G.45 Religion Matters: Cultivating Public Voices in Composition Panelists discuss the affordances of engagement at the intersection of religious studies and secular matters in the composition classroom. A109

Nathan Wagner, Georgia State University, “Keeping the Faith: Student Belief as Academic Discourse”

Friday 12:30-1:45

I.25 Changing Perspectives on Multimodal Composition Pedagogies: Utilizing (Inter)Modalities, Art, and Technology to Teach Transferable Rhetorical and Technical Competence This panel presents different digital composition pedagogies with an eye toward teaching students transferable rhetorical/technical skills. B115

Speakers: Matthew Sansbury, Georgia State University, “Cultivating Change by Listening to Our Past: Transferring Interdependent Modalities of Composition and Rhetoric from the Enlightenment for 21st-Century Pedagogies”

Lelania Watkins, Georgia State University, “Composing Forward and Backward: Utilizing Multimodality and Art to Reshape Composition Pedagogy”

Friday 2:00-3:15

J.42 Harvey J. Graff, Literacy Studies, and Composition This roundtable will reflect on literacy studies and composition through the work of Harvey J. Graff. Portland Ballroom 253

Michael Harker, Georgia State University, “See Harvey J. Graff, or, A Necessary Beginning for the ‘New’ Humanities”

Friday 3:30-4:45

K.27 Inhabiting and Subverting Online Spaces Blogs, games, and discussion forums are sites that invite styles of participation that can generate social change. Panelists will critique and explore the possibilities. B111

Chair: Roger Austin, Georgia State University, Atlanta

K.29 Go Your Own Way: Gateways and Barriers to Student Writer Agencies This session explores the limits and possibilities of source use and misuse and threshold concepts.
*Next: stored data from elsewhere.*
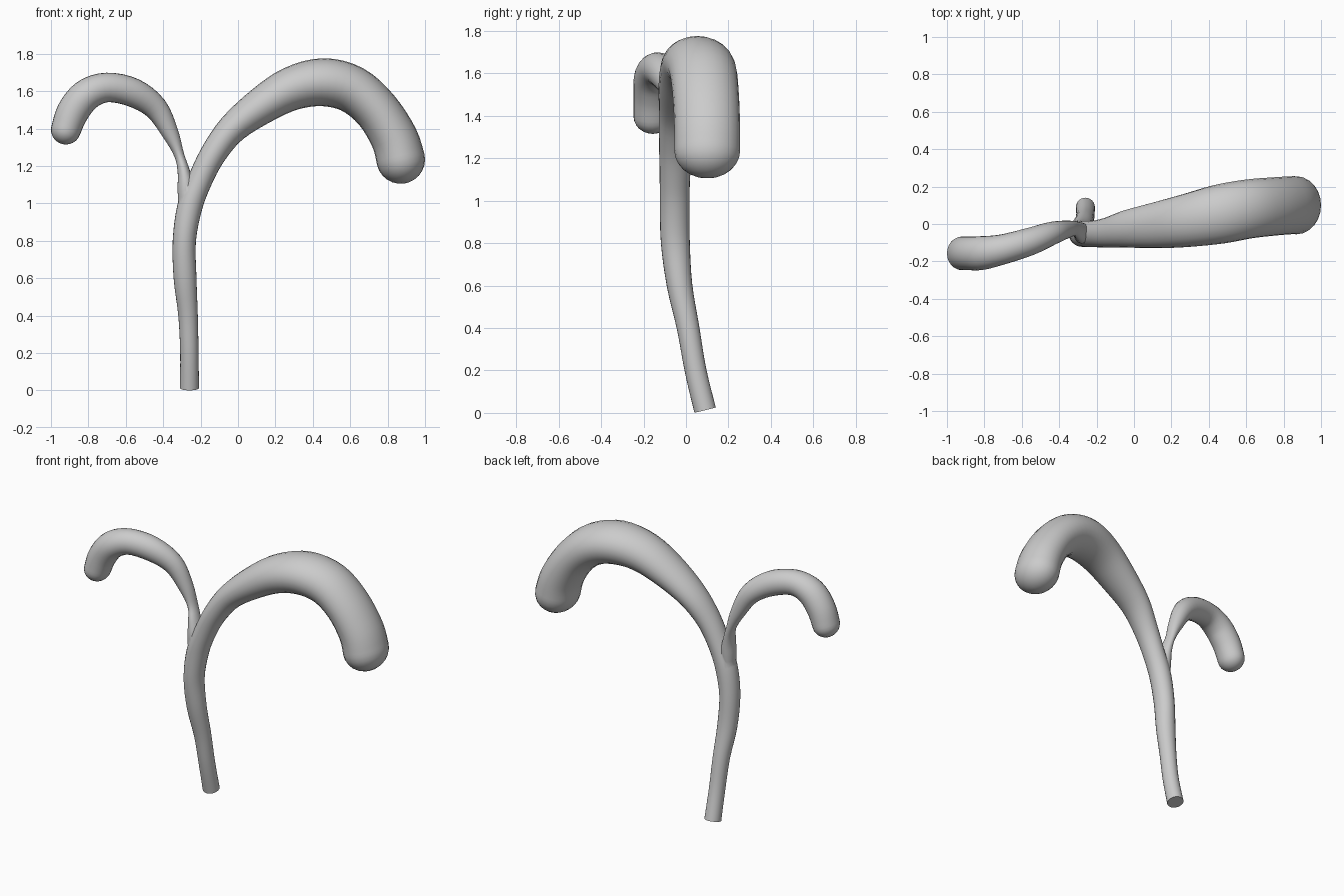
import bpy, bmesh, math
from mathutils import Vector

if "Cube" in bpy.data.objects:
    bpy.data.objects.remove(bpy.data.objects["Cube"])

SIDES, STEPS = 24, 4


def catmull(p0, p1, p2, p3, t):
    return [0.5 * (2*b + (c - a)*t + (2*a - 5*b + 4*c - d)*t*t + (3*b - a - 3*c + d)*t**3)
            for a, b, c, d in zip(p0, p1, p2, p3)]


def tube(name, stations):
    """Sweep an ellipse through (x, y, z, in-plane radius, depth radius), domed at the far end."""
    s = [stations[0]] + stations + [stations[-1]]
    pts = [catmull(*s[i:i + 4], k / STEPS) for i in range(len(s) - 3) for k in range(STEPS)]
    pts.append(list(stations[-1]))
    pos = [Vector(p[:3]) for p in pts]
    tang = [(pos[min(i + 1, len(pos) - 1)] - pos[max(i - 1, 0)]).normalized() for i in range(len(pos))]
    sections = [(c, t, p[3], p[4]) for c, t, p in zip(pos, tang, pts)]
    c, t, ra, rb = sections[-1]
    for k in range(1, 7):
        a = math.radians(14 * k)
        sections.append((c + t * ra * math.sin(a), t, ra * math.cos(a), rb * math.cos(a)))
    bm = bmesh.new()
    rings = []
    for c, t, ra, rb in sections:
        depth = (Vector((0, 1, 0)) - t * t.y).normalized()
        side = depth.cross(t)
        rings.append([bm.verts.new(c + side * ra * math.cos(2*math.pi*j/SIDES)
                                   + depth * rb * math.sin(2*math.pi*j/SIDES)) for j in range(SIDES)])
    for r, q in zip(rings, rings[1:]):
        for j in range(SIDES):
            k = (j + 1) % SIDES
            bm.faces.new((r[j], r[k], q[k], q[j]))
    bm.faces.new(rings[0][::-1])
    bm.faces.new(rings[-1])
    bmesh.ops.recalc_face_normals(bm, faces=bm.faces)
    me = bpy.data.meshes.new(name)
    bm.to_mesh(me)
    bm.free()
    ob = bpy.data.objects.new(name, me)
    bpy.context.collection.objects.link(ob)
    return ob


# Stem flowing into the large drooping arm
stem = tube("forked_stem", [
    (-.26, .09, .013, .051, .052), (-.26, .045, .2, .049, .051), (-.267, .01, .4, .052, .053),
    (-.283, -.03, .6, .061, .06), (-.287, -.05, .8, .062, .068), (-.258, -.053, .98, .067, .07),
    (-.205, -.052, 1.12, .066, .072), (-.135, -.045, 1.26, .07, .082), (-.03, -.025, 1.40, .08, .102),
    (.13, -.005, 1.525, .10, .125), (.29, .02, 1.615, .117, .143), (.455, .052, 1.648, .128, .158),
    (.61, .08, 1.61, .127, .158), (.74, .093, 1.50, .122, .156), (.835, .10, 1.35, .126, .155),
    (.87, .10, 1.235, .13, .155)])

# Small drooping arm, rooted inside the stem
arm = tube("small_arm", [
    (-.285, -.05, .93, .03, .04), (-.278, -.05, 1.07, .045, .055), (-.29, -.04, 1.17, .033, .05),
    (-.315, -.025, 1.26, .027, .04), (-.362, -.03, 1.375, .045, .048), (-.44, -.05, 1.51, .064, .062),
    (-.56, -.095, 1.592, .077, .074), (-.70, -.135, 1.62, .079, .08), (-.81, -.155, 1.58, .085, .09),
    (-.883, -.157, 1.49, .086, .09), (-.92, -.157, 1.395, .08, .09)])

# Fuse both into one skin
mod = stem.modifiers.new("fuse", 'BOOLEAN')
mod.operation, mod.solver, mod.object = 'UNION', 'EXACT', arm
bpy.ops.object.select_all(action='DESELECT')
bpy.context.view_layer.objects.active = stem
stem.select_set(True)
bpy.ops.object.modifier_apply(modifier=mod.name)
bpy.data.objects.remove(arm, do_unlink=True)
bpy.ops.object.shade_smooth_by_angle(angle=math.radians(50))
D132

Chair: Douglas Hall, Georgia State University

K.49 Multimodal Moves in the Writing Classroom This panel explores the integration of multimodal design into writing classrooms and the relationship between hybrid and f2f learning. C126

Speakers: Paige Arrington, Georgia State University, “Bridging Hybrid and F2F Composition Classrooms via Digital Pedagogy”

Friday 6:30-7:30

FSIG.16 Joining the Conversation: A Discussion about Graduate Student Publishing An open roundtable discussion between experienced faculty and graduate students regarding best practices for publishing in graduate school.


Speakers: Matthew Sansbury, Georgia State University

Saturday 12:15-1:30

M.25 Cultivating Success: Rethinking Retention Programs and Pedagogies A disruption of retention discourse can be enacted by cultivating different ways of understanding student success and persistence.


Cristine Busser, Georgia State University, “Retention and ‘Student Success’: Disrupting Institutional Notions of Success in FirstYear Composition”

Ashley Holmes, Georgia State University, “Locating Retention: Data, Surveillance, and Swipe Technologies”